Battle of Waterloo by William Sadler
Prints of Battle of Waterloo by William Sadler are available to buy at FirstNightVintage

Related


Originally posted on Waterloo 200 | 1815 – 2015.

A call is going out to the nation and beyond to find descendants of those who fought in the Battle of Waterloo, the last great conflict of the age of the sword, cannon and musket in Western Europe, ahead of the 200th anniversary of the Battle in 2015.

On 18th June 1815, one of the bloodiest and most decisive battles ever was fought by the Duke of Wellington and his allied army, bringing to an end a long campaign against the might of Napoleon Bonaparte. Over rolling countryside between two ridges, 11 miles south of Brussels, the entire course of European history changed as Napoleon was defeated, ending his leadership of the French Empire.
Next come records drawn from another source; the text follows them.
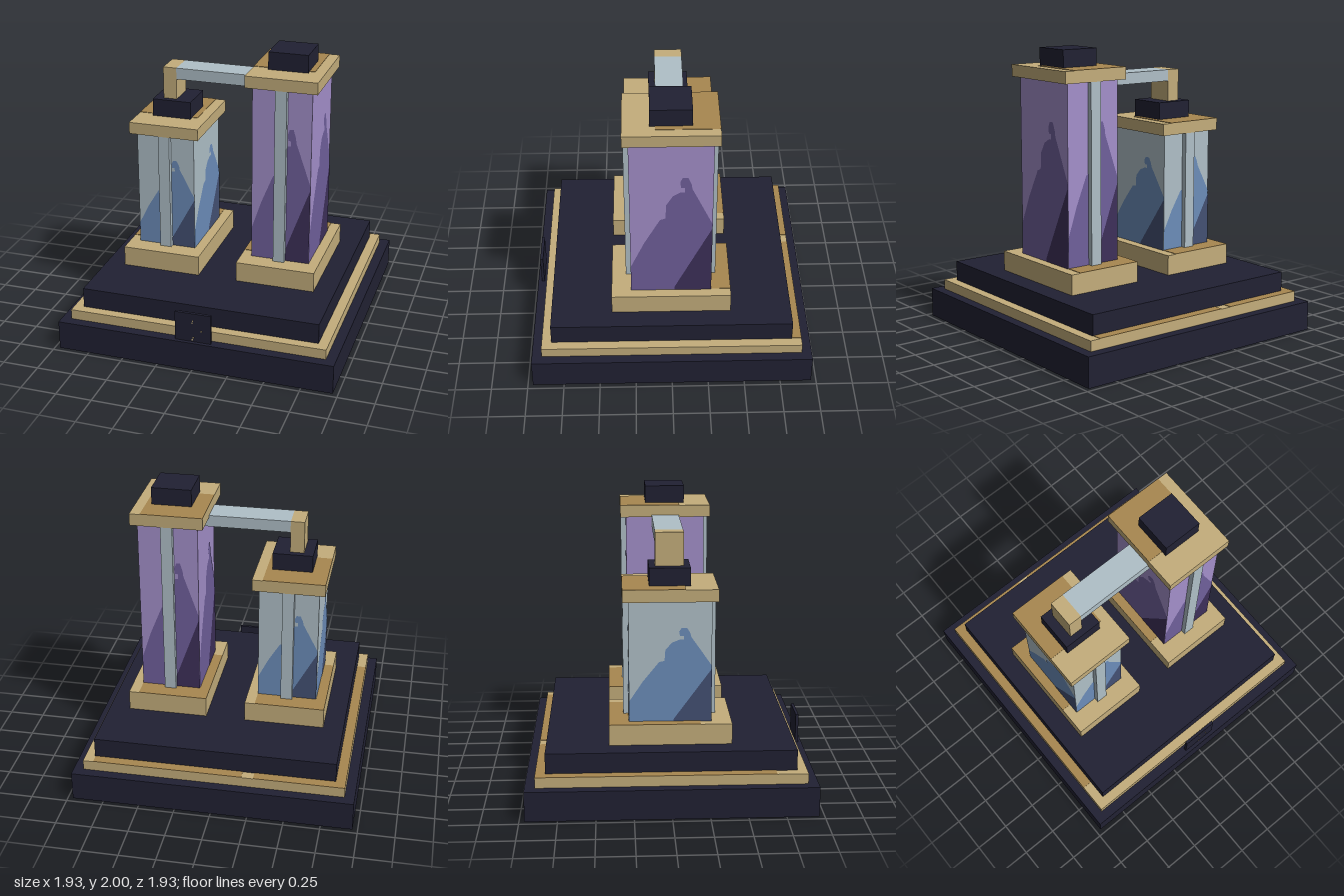
import * as THREE from 'three';

const mat = (name, color) => {
  const m = new THREE.MeshStandardMaterial({ color });
  m.name = name;
  return m;
};

// Painted silhouettes in panel coordinates (0..1 across, 0..1 up)
const FIGURE = [
  [0, 0], [1, 0], [1, 0.465], [0.85, 0.61], [0.75, 0.705], [0.74, 0.735], [0.7, 0.78], [0.635, 0.78],
  [0.605, 0.75], [0.615, 0.715], [0.66, 0.715], [0.66, 0.685], [0.615, 0.685], [0.52, 0.66],
  [0.44, 0.6], [0.43, 0.51], [0.365, 0.5], [0.17, 0.34], [0, 0.17],
];
const SHADE = [[0.54, 0], [1, 0], [1, 0.44], [0.54, 0.02]];

export function createModel() {
  const model = new THREE.Group();
  model.name = 'twinTowerMonument';

  const dark = mat('midnight', 0x212133);
  const gold = mat('gold', 0xc4ae7c);
  const bronze = mat('bronze', 0xa88850);
  const steel = mat('paleSteel', 0xb0c0c8);
  const blue = mat('blue', 0x6c8dba);
  const navy = mat('navy', 0x445174);
  const lilac = mat('lilac', 0xa490cb);
  const violet = mat('violet', 0x70609c);
  const plum = mat('plum', 0x3e305a);

  // Box from its extents
  function box(name, material, x0, x1, y0, y1, z0, z1, parent = model) {
    const mesh = new THREE.Mesh(new THREE.BoxGeometry(x1 - x0, y1 - y0, z1 - z0), material);
    mesh.position.set((x0 + x1) / 2, (y0 + y1) / 2, (z0 + z1) / 2);
    mesh.name = name;
    parent.add(mesh);
    return mesh;
  }

  // Thin painted patch lying on a top face
  const patch = (name, x0, x1, y, z0, z1, parent) =>
    box(name, bronze, x0, x1, y, y + 0.003, z0, z1, parent);

  // Flat silhouette on one panel of a tower
  function silhouette(name, points, material, w, h, offset, angle, parent) {
    const shape = new THREE.Shape(points.map(([u, v]) => new THREE.Vector2((u - 0.5) * w, v * h)));
    const geo = new THREE.ShapeGeometry(shape);
    geo.translate(0, 0, offset);
    geo.rotateY(angle);
    const mesh = new THREE.Mesh(geo, material);
    mesh.position.y = 0.555;
    mesh.name = name;
    parent.add(mesh);
  }

  // Stepped base
  box('base', dark, -0.965, 0.965, 0, 0.205, -0.965, 0.965);
  box('goldStep', gold, -0.897, 0.897, 0.205, 0.275, -0.897, 0.897);
  box('upperStep', dark, -0.83, 0.83, 0.275, 0.415, -0.83, 0.83);
  patch('stepPatchLeft', -0.897, -0.83, 0.275, -0.83, 0.69);
  patch('stepPatchBackA', -0.897, -0.28, 0.275, -0.897, -0.83);
  patch('stepPatchBackB', -0.2, 0.825, 0.275, -0.897, -0.83);

  // Front plaque with small gold flecks
  box('plaque', dark, -0.125, 0.125, 0.205, 0.415, 0.92, 0.94);
  for (const [x, y] of [[0, 0.36], [-0.003, 0.345], [0.003, 0.235], [-0.003, 0.22], [0.06, 0.29]]) {
    box('plaqueFleck', gold, x - 0.004, x + 0.004, y - 0.005, y + 0.005, 0.94, 0.942);
  }

  // Tower with painted panels, centred on its own axis
  function tower(name, x, top, bodyMat, figureMat, shadeMat) {
    const g = new THREE.Group();
    g.name = name;
    g.position.x = x;
    model.add(g);
    const h = top - 0.555, w = 0.41, d = 0.55;

    box('pedestal', gold, -0.276, 0.276, 0.415, 0.555, -0.41, 0.41, g);
    patch('pedestalPatch', -0.276, 0.205, 0.555, -0.41, 0.2, g);
    box('body', bodyMat, -w / 2, w / 2, 0.555, top, -d / 2, d / 2, g);

    for (let i = 0; i < 4; i++) {
      const side = i % 2 === 1;
      const width = side ? d : w, out = (side ? w : d) / 2, angle = i * Math.PI / 2;
      silhouette('panelFigure', FIGURE, figureMat, width, h, out + 0.002, angle, g);
      silhouette('panelShade', SHADE, shadeMat, width, h, out + 0.004, angle, g);
    }

    // Upright strips on front and back
    for (const s of [-1, 1]) {
      const strip = box('uprightStrip', steel, -0.04, 0.04, 0.555, top, 0.265, 0.312, g);
      strip.position.z *= s;
    }

    box('cap', gold, -0.247, 0.247, top, top + 0.082, -0.315, 0.315, g);
    patch('capPatch', -0.247, 0.175, top + 0.082, -0.315, 0.1, g);
    box('knob', dark, -0.137, 0.137, top + 0.082, top + 0.204, -0.137, 0.137, g);
  }
  tower('shortTower', -0.414, 1.382, steel, blue, navy);
  tower('tallTower', 0.411, 1.796, lilac, violet, plum);

  // Bridge between the towers
  box('bridgePost', gold, -0.485, -0.39, 1.586, 1.81, -0.095, 0.095);
  box('bridgeBeam', steel, -0.39, 0.206, 1.73, 1.81, -0.095, 0.095);

  return model;
}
Waterloo literally means ‘wet meadow’ and the condition of the ground on the day was such that shoes and cannon balls simply disappeared by their hundreds into the mud.

Though the Duke was outnumbered in both men and cannon, his tactical skill and staying power resulted in an outcome that decided the future of Europe, becoming a milestone in…

via Hunt is on for Battle of Waterloo descendants for 200th anniversary in 2015 | Waterloo 200 | 1815 – 2015.